Guru Davies

Guru Phil

Dr. Philip H.J. Davies began studying under Paatje Kudding in 1981 and has trained in the art since. Dr. Davies' martial arts instruction began in 1977 in Tae Kwon Do. His first experience of Chinese martial arts was in Ninety Nine Step Tai Chi under Mannfred Rottman, a student of the famous Taiwan-based grandmaster Wang Shu-Chin, and between 1984 and 1987 he studied a form of Hung Kuen Kung Fu under one-time instructor to the Toronto Chinese Freemasons Sigong Jimmy Lore (Lore King-Hung) at the Jing-Mo school in Toronto's Old Chinatown. During this period,Dr. Davies also studied Dragon and Lion dance, becoming one of the very few westerners in Toronto's Old Chinatown to publicly perform the Lion's Head, and eventually became one of Jing Mo's junior instructors. Under Paatje Kudding, Dr. Davies has studied not only the empty hand fighting techniques of Kuntao, but also the traditional Indonesian weaponry, internal training (Latihan Pernafasan) and traditional manipulative healing (urut asli). Dr. Davies was certified to teach in 1987, and operated a school in Toronto, Canada, from 1987 to 1991. In 1991 he moved to Calgary to assist Paatje Kudding's main branch of the Institute, where Paatje Kudding appointed Dr. Davies his Assistant Chief Instructor to the Flying Dragon Institute.

In 1992 Dr. Davies moved to Reading, where he completed his Ph.D. at the University or Reading on the management of the British Secret Intelligence Service (SIS, aka MI6), where he has operated a class in Kuntao from April of 1993. In January, 1998 Dr. Davies relocated to Singapore, where he spent nearly a year and a half teaching sociology for the University of London External Programme at the Stansfield School of Business. While in Singapore, Dr. Davies made an intensive study the 'cultural aspect' of Indonesian/Malay martial arts, in particular traditional gamelan silat under Jurulatih Utama Mohd. Khamin bin Said of the Bugis style Pencak Silat Titi Pinang and Pakcik Zaani Abdullah of the East Javanese art of Silat Banyuwangi, as well as the Indonesian martial arts music of kendang silat under Lek Supari Sumito . After two years teaching back at Reading and two and a half as an Associate Professor in International and Strategic Studies at the University of Malaya in Kuala Lumpur, Malaysia. During his time at UM, Dr. Davies completed negotiations with the International Pencak Silat Association which resulted in PSKM being accepted as an 'authentic Indonesian martial art' and included within the international silat community.
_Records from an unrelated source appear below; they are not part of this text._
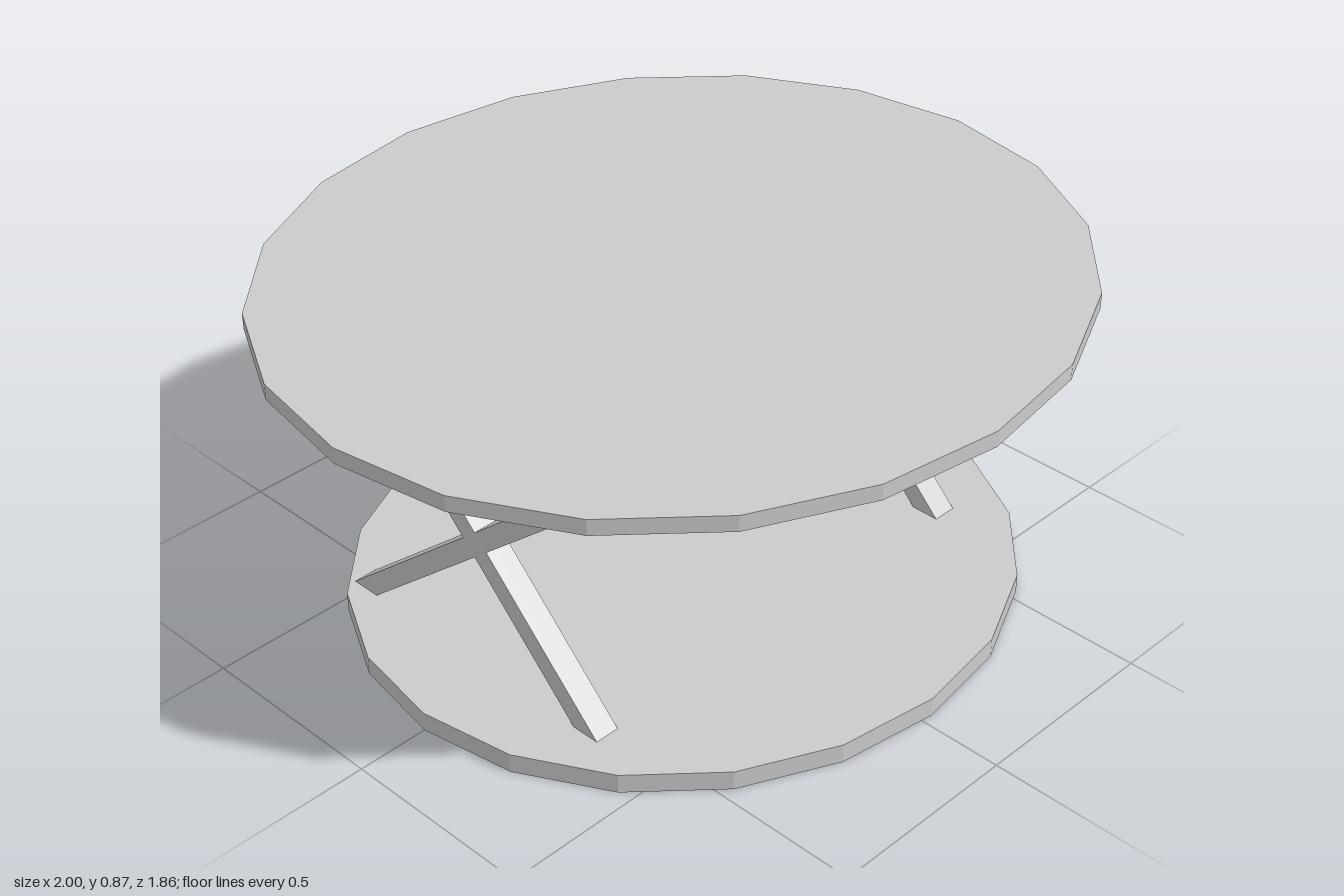
import * as THREE from 'three';

const material = new THREE.MeshStandardMaterial({ color: 0xcccccc, flatShading: true });

// Twenty-sided oval slab between two heights
function slab(name, rx, rz, y0, y1, x) {
  const geometry = new THREE.CylinderGeometry(1, 1, y1 - y0, 20);
  geometry.scale(rx, 1, rz);
  const mesh = new THREE.Mesh(geometry, material);
  mesh.name = name;
  mesh.position.set(x, (y0 + y1) / 2, 0);
  return mesh;
}

// Slanted bar with level ends, made by shearing a box along z
function strut(name, x, zBottom, zTop, thickness) {
  const y0 = 0.05, y1 = 0.83;
  const geometry = new THREE.BoxGeometry(0.065, y1 - y0, thickness);
  const p = geometry.attributes.position;
  for (let i = 0; i < p.count; i++) {
    p.setZ(i, p.getZ(i) + (p.getY(i) > 0 ? zTop : zBottom));
  }
  geometry.translate(x, (y0 + y1) / 2, 0);
  geometry.computeVertexNormals();
  const mesh = new THREE.Mesh(geometry, material);
  mesh.name = name;
  return mesh;
}

export function createModel() {
  const model = new THREE.Group();
  model.name = 'table';

  model.add(slab('tableTop', 1, 0.93, 0.83, 0.87, 0));
  model.add(slab('base', 0.845, 0.787, 0, 0.05, 0.03));

  // Crossed legs on each side
  for (const [side, x] of [['left', 0.597], ['right', -0.577]]) {
    const legs = new THREE.Group();
    legs.name = side + 'CrossedLegs';
    legs.add(strut(side + 'BackLeaningLeg', x, 0.313, -0.47, 0.075));
    legs.add(strut(side + 'FrontLeaningLeg', x, -0.445, 0.483, 0.08));
    model.add(legs);
  }
  return model;
}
In 2003, Dr. Davies returned to the UK, teaching at Brunel University in west London where he is deputy director of the Brunel University Centre for Intelligence and Security Studies. He currently teaches a small, handpicked class of students at Brunel University. The UK branch of PSKM has twice hosted visits from Paatje Kudding, once in October 2000 and most recently in December 2005.

Reading Visit 2001

Paatje Richard Kudding and the Reading students of Kuntao Matjan October 2000

Dr. Davies can be contacted on Email, or through the Brunel Centre for Intelligence and Security Studies, Brunel University, Uxbridge, Middlesex, UB8 2DD; tel.+44 (0)1895 266827.

1Paatje: The term Paatje is a colloquialism commonly employed by Dutch Indonesians, roughly comparable to the contemporary Malay honourific pakcik. It is a contraction of bapak ( 'father') and cilik ( 'little'), and means essentially 'uncle'. See also Alex van Deelen's translations from the Fighting Spirit/Zendokan.
2Macan: Current (post-1974) romanisation of 'matjan', the Javanese word meaning 'tiger' (as distinct from the more commonly seen Malay 'harimau').